An employer and employee can elect to use the automobile lease valuation rule to value personal use of an employer-provided automobile.

The first step in this process is to determine the fair market value of the car. You can do this in basically four different ways, depending on the facts and circumstances of the transaction:

1. The employer’s cost of purchasing an automobile, including sales tax, title and other expenses, can be used as the fair value if the purchase was made in an arm’s-length transaction. This method would apply only if the car was purchased.

2. The retail value as reported by a nationally recognized pricing source can be used as the fair market value of a leased automobile.

3. The manufacturer’s suggested retail price, including sales taxes and title and other expenses, less 8 percent, can be used for leased vehicles only.

4. The manufacturer’s invoice price including options, plus 4 percent, can be used for leased vehicles only.

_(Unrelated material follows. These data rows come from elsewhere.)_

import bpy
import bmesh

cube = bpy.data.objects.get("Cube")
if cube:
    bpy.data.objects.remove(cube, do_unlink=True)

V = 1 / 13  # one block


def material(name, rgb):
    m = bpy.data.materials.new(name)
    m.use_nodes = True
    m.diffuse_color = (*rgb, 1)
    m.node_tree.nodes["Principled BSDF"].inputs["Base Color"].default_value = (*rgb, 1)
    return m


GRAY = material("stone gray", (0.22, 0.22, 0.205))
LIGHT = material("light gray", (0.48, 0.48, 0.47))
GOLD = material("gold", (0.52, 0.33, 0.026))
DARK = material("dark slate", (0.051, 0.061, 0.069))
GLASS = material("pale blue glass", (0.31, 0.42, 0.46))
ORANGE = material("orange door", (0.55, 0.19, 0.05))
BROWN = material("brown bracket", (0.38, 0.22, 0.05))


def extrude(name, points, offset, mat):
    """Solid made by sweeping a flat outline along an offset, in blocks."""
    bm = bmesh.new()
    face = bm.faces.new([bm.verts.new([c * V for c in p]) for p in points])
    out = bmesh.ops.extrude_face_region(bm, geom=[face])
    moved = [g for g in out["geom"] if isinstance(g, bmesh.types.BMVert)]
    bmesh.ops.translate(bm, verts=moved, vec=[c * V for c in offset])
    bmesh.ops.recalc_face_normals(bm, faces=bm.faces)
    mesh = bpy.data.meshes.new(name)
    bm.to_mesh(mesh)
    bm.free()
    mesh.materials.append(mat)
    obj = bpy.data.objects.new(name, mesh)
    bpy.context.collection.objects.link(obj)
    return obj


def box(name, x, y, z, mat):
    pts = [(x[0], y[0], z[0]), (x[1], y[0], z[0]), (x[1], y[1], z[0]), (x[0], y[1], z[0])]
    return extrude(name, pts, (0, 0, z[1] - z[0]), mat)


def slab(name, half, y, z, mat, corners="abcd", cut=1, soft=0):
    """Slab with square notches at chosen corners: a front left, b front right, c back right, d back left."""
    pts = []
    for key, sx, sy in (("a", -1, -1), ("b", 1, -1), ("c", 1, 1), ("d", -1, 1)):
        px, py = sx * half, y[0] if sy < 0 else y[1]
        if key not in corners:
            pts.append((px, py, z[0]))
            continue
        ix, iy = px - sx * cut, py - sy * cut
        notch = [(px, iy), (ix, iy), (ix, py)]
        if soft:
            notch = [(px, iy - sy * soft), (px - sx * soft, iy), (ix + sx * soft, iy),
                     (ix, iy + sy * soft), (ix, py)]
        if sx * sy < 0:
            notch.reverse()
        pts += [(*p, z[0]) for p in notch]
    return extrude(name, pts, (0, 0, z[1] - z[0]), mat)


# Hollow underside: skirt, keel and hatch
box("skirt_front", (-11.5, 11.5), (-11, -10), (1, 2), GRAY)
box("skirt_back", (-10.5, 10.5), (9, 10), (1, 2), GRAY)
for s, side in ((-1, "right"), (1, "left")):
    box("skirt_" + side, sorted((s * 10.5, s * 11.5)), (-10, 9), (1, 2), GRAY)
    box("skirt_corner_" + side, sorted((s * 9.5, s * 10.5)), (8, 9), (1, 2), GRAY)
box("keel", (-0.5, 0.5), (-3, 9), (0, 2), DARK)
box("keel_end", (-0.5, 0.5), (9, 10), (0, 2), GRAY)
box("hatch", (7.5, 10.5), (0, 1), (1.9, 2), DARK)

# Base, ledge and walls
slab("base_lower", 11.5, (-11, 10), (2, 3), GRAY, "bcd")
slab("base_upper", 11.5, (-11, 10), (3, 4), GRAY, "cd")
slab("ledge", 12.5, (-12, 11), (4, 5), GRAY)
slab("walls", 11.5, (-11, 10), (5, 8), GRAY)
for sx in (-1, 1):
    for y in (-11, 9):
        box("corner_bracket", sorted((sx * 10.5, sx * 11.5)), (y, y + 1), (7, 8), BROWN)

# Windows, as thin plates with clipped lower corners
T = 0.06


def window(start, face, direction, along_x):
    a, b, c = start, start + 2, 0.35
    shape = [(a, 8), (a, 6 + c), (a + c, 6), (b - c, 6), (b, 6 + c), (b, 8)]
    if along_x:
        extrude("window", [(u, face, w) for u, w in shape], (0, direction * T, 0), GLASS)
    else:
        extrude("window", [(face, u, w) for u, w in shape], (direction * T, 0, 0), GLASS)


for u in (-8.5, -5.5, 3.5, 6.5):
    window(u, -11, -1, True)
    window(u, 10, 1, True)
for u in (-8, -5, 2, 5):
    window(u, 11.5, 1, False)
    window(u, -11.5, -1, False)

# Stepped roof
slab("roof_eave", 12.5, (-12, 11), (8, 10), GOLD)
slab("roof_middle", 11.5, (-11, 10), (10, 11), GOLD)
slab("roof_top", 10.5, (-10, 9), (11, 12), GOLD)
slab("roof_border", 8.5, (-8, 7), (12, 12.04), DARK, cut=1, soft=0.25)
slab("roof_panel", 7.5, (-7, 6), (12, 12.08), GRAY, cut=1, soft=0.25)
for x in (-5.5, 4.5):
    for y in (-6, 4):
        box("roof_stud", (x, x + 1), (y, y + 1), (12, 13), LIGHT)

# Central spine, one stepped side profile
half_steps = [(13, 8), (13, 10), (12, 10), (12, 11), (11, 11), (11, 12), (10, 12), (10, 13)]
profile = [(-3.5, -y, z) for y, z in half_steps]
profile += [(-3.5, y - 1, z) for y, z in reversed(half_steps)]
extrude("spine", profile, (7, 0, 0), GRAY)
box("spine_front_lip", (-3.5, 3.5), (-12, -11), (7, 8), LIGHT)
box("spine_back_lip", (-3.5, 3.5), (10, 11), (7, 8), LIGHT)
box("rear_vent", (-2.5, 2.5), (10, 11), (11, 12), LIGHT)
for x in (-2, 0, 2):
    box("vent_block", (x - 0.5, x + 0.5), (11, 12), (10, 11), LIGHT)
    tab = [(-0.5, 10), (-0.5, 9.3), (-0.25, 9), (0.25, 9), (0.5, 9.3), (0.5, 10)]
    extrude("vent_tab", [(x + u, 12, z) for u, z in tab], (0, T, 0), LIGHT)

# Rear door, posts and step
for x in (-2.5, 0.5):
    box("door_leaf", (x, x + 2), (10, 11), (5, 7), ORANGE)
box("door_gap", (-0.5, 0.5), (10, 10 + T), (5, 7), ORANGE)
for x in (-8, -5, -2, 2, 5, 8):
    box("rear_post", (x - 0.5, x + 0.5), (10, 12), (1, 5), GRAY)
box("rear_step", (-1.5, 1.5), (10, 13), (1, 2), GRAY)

The fair market value of the vehicle is reduced when the employee contributes an amount toward the purchase or lease of the vehicle.

Once the fair market value is determined, the second step is to determine the annual lease value for the vehicle. The IRS provides a table in its regulations that lists the annual lease value for various fair market values.

The third step, once the annual lease value is determined, is to calculate the business-/personal-use percentage. It’s best if you have kept a mileage log during the year. Use the mileage log to determine the total miles driven vs. personal miles. Then multiply the personal-use percentage times the annual lease value to determine the amount of income that should be added back to your W-2.

An employer-provided vehicle is considered a partially taxable fringe benefit. The personal-use portion of the vehicle is considered taxable. For this reason, an amount is added back to your W-2 at the end of the year.